Max is at a crossroads in his life. After coming to terms with the surprise ending of his marriage he has burnt himself out in an attempt to heal his broken heart. Too many one night stands and a near miss, fatal attraction episode has prompted him to take stock and re-evaluate where he goes from here. A spur of the moment decision, leads to a break in the Loire for Christmas where he plans to forget the past, recharge his batteries and make a fresh start in the New Year.
Lily and the Octopus by Steven Rowley (99p)
Companions come in all shapes and sizes.
Companionship lasts forever.
Ted + Lily
Enjoy long walks.
Watch films together.
Have been known to share a pizza.
Love each other fiercely.
Have been inseparable for 12 years.
But there is one more twist to come in this tail …
A January Killing by Paul Toolan (99p)
January, white frost, a pitch-black orchard.
The ancient ritual of ‘Wassailing’ begins with a torchlight procession and ends with shotguns being fired into the trees, to scare off ‘evil spirits’ and revive the apple blossom.
But not every shotgun fires blanks, and next day a dead body has blossomed in the orchard.
What is the killer’s motive? Why this victim? And who is sending anonymous letters to the villagers of Stockton Marsh, where Detective Inspector Batten’s own Sergeant lives?
Winter closes in, but murder does not stop with the dead – it tunnels into the living too, as Batten and Sergeant Ball discover. Will their own endangered lives and relationships ever be quite the same?
As snow descends, the police make ready. Until another body is found…
Paul Simon Lyrics 1964-2011 (50p in The Works)
Couldn’t resist this bargain when I saw it. Went to see the great man himself last November and one of the best concerts ever. His music that has accompanied me throughout my life and he’s still producing albums worthy of listening too.
The Baggy Trousered Misanthropist by Kelly Welles
Having suffered a traumatic childhood in which her parents deprived her of the fifteen to twenty books per week she required to sustain herself, at age seven Kelly Welles punished them by stealing reading material from their grown-up shelves. If her parents had been nuclear physicists, for example, or archaeologists, this act might have resulted in a precocity that ended with her being battered to death before puberty.
Unfortunately (or perhaps fortunately, given the alternate scenario outlined above), her father was too busy with engines to read a great deal and her mother was fascinated with true-crime and serial murders. The impact of such books on a malleable, childish psyche cannot be underestimated, but happily for British society she utilised the books she found to learn new words and to date has not exhibited any behaviour that has drawn attention from law enforcement agencies. Not that she’s prepared to discuss, anyway.

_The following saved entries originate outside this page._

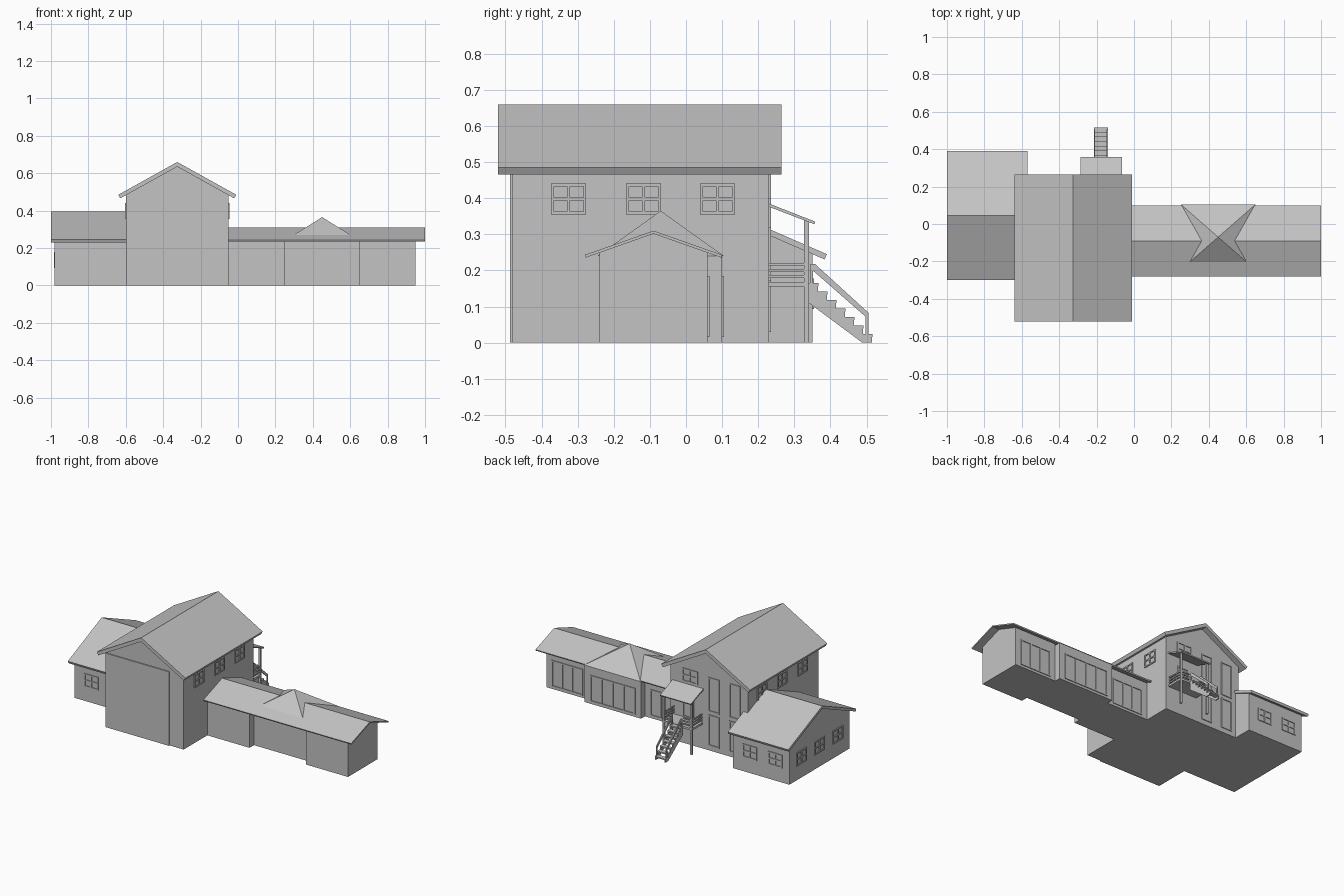
import bpy, bmesh
from mathutils import Vector

cube = bpy.data.objects.get("Cube")
if cube:
    bpy.data.objects.remove(cube)

grey = bpy.data.materials.new("plain_grey")
grey.use_nodes = True
grey.diffuse_color = (0.55, 0.55, 0.55, 1)
grey.node_tree.nodes["Principled BSDF"].inputs["Base Color"].default_value = (0.55, 0.55, 0.55, 1)


def finish(name, bm):
    bmesh.ops.recalc_face_normals(bm, faces=bm.faces)
    mesh = bpy.data.meshes.new(name)
    bm.to_mesh(mesh)
    bm.free()
    mesh.materials.append(grey)
    obj = bpy.data.objects.new(name, mesh)
    bpy.context.collection.objects.link(obj)
    return obj


def boxes(name, specs):
    """One object made of boxes given as (x0, x1, y0, y1, z0, z1)."""
    bm = bmesh.new()
    for x0, x1, y0, y1, z0, z1 in specs:
        verts = bmesh.ops.create_cube(bm, size=1)["verts"]
        for v in verts:
            v.co = Vector(((x0 + x1) / 2 + v.co.x * (x1 - x0),
                           (y0 + y1) / 2 + v.co.y * (y1 - y0),
                           (z0 + z1) / 2 + v.co.z * (z1 - z0)))
    return finish(name, bm)


def prism(name, profile, axis, start, end):
    """Extrude a (side, height) profile along the x or y axis."""
    bm = bmesh.new()
    place = (lambda u, z: (start, u, z)) if axis == "x" else (lambda u, z: (u, start, z))
    face = bm.faces.new([bm.verts.new(place(u, z)) for u, z in profile])
    moved = bmesh.ops.extrude_face_region(bm, geom=[face])["geom"]
    step = Vector((end - start, 0, 0)) if axis == "x" else Vector((0, end - start, 0))
    bmesh.ops.translate(bm, vec=step, verts=[g for g in moved if isinstance(g, bmesh.types.BMVert)])
    return finish(name, bm)


def gabled(name, axis, mid, roof_half, wall_half, eave, ridge, thick, roof_span, wall_span):
    """Gabled roof slab with the pentagonal wall block under it."""
    slope = (ridge - eave) / roof_half
    cos = 1 / (1 + slope * slope) ** 0.5
    sin = slope * cos
    inner = ridge - thick / cos
    tip, low = roof_half - thick * sin, eave - thick * cos
    prism(name + "_roof", [(mid - roof_half, eave), (mid, ridge), (mid + roof_half, eave),
                           (mid + tip, low), (mid, inner), (mid - tip, low)], axis, *roof_span)
    top = inner - slope * wall_half
    prism(name + "_walls", [(mid - wall_half, 0), (mid + wall_half, 0), (mid + wall_half, top),
                            (mid, inner), (mid - wall_half, top)], axis, *wall_span)


def window(name, axis, plane, out, centre, z, width, height, columns=2, rail=True):
    """Framed panes on a wall facing the given axis; out is the facing sign."""
    bar, w, h = 0.008, width / 2, height / 2
    flat = [(-w, w, -h, -h + bar), (-w, w, h - bar, h)]
    for i in range(columns + 1):
        u = -w + (width - bar) * i / columns
        flat.append((u, u + bar, -h, h))
    if rail:
        flat.append((-w, w, -bar / 2, bar / 2))
    specs = []
    for u0, u1, z0, z1 in flat:
        depth = sorted((plane, plane + out * 0.005))
        side = [centre + u0, centre + u1]
        pair = depth + side if axis == "x" else side + depth
        specs.append((*pair, z + z0, z + z1))
    boxes(name, specs)


# Main block and its side wings
gabled("main_house", "y", -0.325, 0.315, 0.275, 0.485, 0.66, 0.022, (-0.52, 0.265), (-0.48, 0.23))
gabled("large_wing", "x", 0.045, 0.345, 0.305, 0.245, 0.395, 0.016, (-1, -0.57), (-0.98, -0.58))
gabled("long_wing_roofline", "x", -0.09, 0.19, 0.15, 0.243, 0.31, 0.008, (-0.05, 1), (0.65, 0.95))
gable_z = 0.245
boxes("long_wing_inner_walls", [(-0.05, 0.25, -0.24, 0.06, 0, gable_z)])
boxes("long_wing_middle_walls", [(0.25, 0.65, -0.195, 0.1, 0, 0.24)])
boxes("front_wall_panel", [(-0.6, -0.15, -0.487, -0.48, 0, 0.475)])

# Pyramid roof over the middle section
bm = bmesh.new()
base = [bm.verts.new((x, y, 0.24)) for x, y in
        ((0.25, -0.245), (0.65, -0.245), (0.65, 0.105), (0.25, 0.105))]
peak = bm.verts.new((0.45, -0.07, 0.365))
bm.faces.new(base)
for i in range(4):
    bm.faces.new((base[i], base[(i + 1) % 4], peak))
finish("pyramid_roof", bm)

# Windows on the long sides of the main block
for label, plane, out in (("left", -0.05, 1), ("right", -0.6, -1)):
    for i, y in enumerate((-0.325, -0.118, 0.087)):
        window(f"{label}_upper_window_{i}", "x", plane, out, y, 0.398, 0.097, 0.085)

# Back wall openings of the main block
window("back_upper_window", "y", 0.23, 1, -0.19, 0.44, 0.11, 0.085)
for i, x in enumerate((-0.36, -0.51)):
    window(f"back_tall_window_{i}", "y", 0.23, 1, x, 0.36, 0.08, 0.22, 1, False)
    window(f"back_lower_window_{i}", "y", 0.23, 1, x, 0.13, 0.08, 0.2, 1, False)
window("porch_door", "y", 0.23, 1, -0.178, 0.245, 0.08, 0.15, 1, False)

# Windows of the large wing
for i, y in enumerate((-0.14, 0.045, 0.23)):
    window(f"wing_end_window_{i}", "x", -0.98, -1, y, 0.135, 0.1, 0.085)
for i, x in enumerate((-0.88, -0.7)):
    window(f"wing_back_window_{i}", "y", 0.35, 1, x, 0.135, 0.1, 0.085)
window("wing_front_window", "y", -0.26, -1, -0.86, 0.135, 0.1, 0.085)

# Wide doors along the back of the long wing
window("inner_back_door", "y", 0.06, 1, 0.1, 0.1, 0.22, 0.17, 3, False)
window("middle_back_door", "y", 0.1, 1, 0.45, 0.1, 0.32, 0.17, 4, False)
window("end_back_door", "y", 0.06, 1, 0.8, 0.1, 0.22, 0.17, 3, False)

# Porch deck, posts, roof and rails
left, right, front = -0.07, -0.28, 0.34
boxes("porch_deck", [(right, left, 0.23, front, 0.155, 0.168)])
boxes("porch_posts", [(x, x + 0.013, front - 0.013, front, 0, 0.34) for x in (right, left - 0.013)])
prism("porch_roof", [(0.23, 0.385), (0.358, 0.335), (0.355, 0.328), (0.23, 0.376)], "x", -0.285, -0.065)
rails = []
for z in (0.183, 0.2, 0.217):
    for x in (right + 0.003, left - 0.01):
        rails.append((x, x + 0.007, 0.23, front, z - 0.004, z + 0.004))
    for x0, x1 in ((right, -0.215), (-0.14, left)):
        rails.append((x0, x1, front - 0.01, front - 0.003, z - 0.004, z + 0.004))
boxes("porch_rails", rails)

# Stairs with toothed stringers, treads and handrails
count, run, rise = 7, 0.025, 0.165 / 7
teeth, treads = [(front, 0.11), (front, 0.165)], []
for i in range(count):
    y, z = front + i * run, 0.165 - i * rise
    teeth += [(y + run, z), (y + run, z - rise)]
    treads.append((-0.213, -0.142, y, y + run + 0.002, z - 0.008, z))
teeth.append((0.488, 0))
boxes("stair_treads", treads)
for label, x in (("left", -0.147), ("right", -0.215)):
    prism(f"{label}_stringer", teeth, "x", x, x + 0.007)
    prism(f"{label}_handrail", [(0.345, 0.218), (0.357, 0.218), (0.505, 0.083), (0.505, 0.07),
                                (0.497, 0.072), (0.345, 0.205)], "x", x, x + 0.007)
    boxes(f"{label}_stair_posts", [(x, x + 0.007, 0.344, 0.352, 0.13, 0.215),
                                   (x, x + 0.007, 0.497, 0.505, 0.01, 0.083)])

The baggytrouseredmisanthropist blog aggregates the musings of this ex-skater/riot grrl with a fondness for sport, politics, feminism, bad television and Robert Tressell’s famous book. With five years worth of content weighing down the internets and little to no interest in her astonishing debut novel ‘The Fear’, she decided to petulantly self-publish her essays as a fuck you to the publishing industry. Which will no doubt have them clamouring for her signature.
When she’s not starting passive aggressive rows with oblivious global industries, she writes hilarious observations about footballers for thefootballramble.com, unusualefforts.com and pretty much anyone who’ll pay her.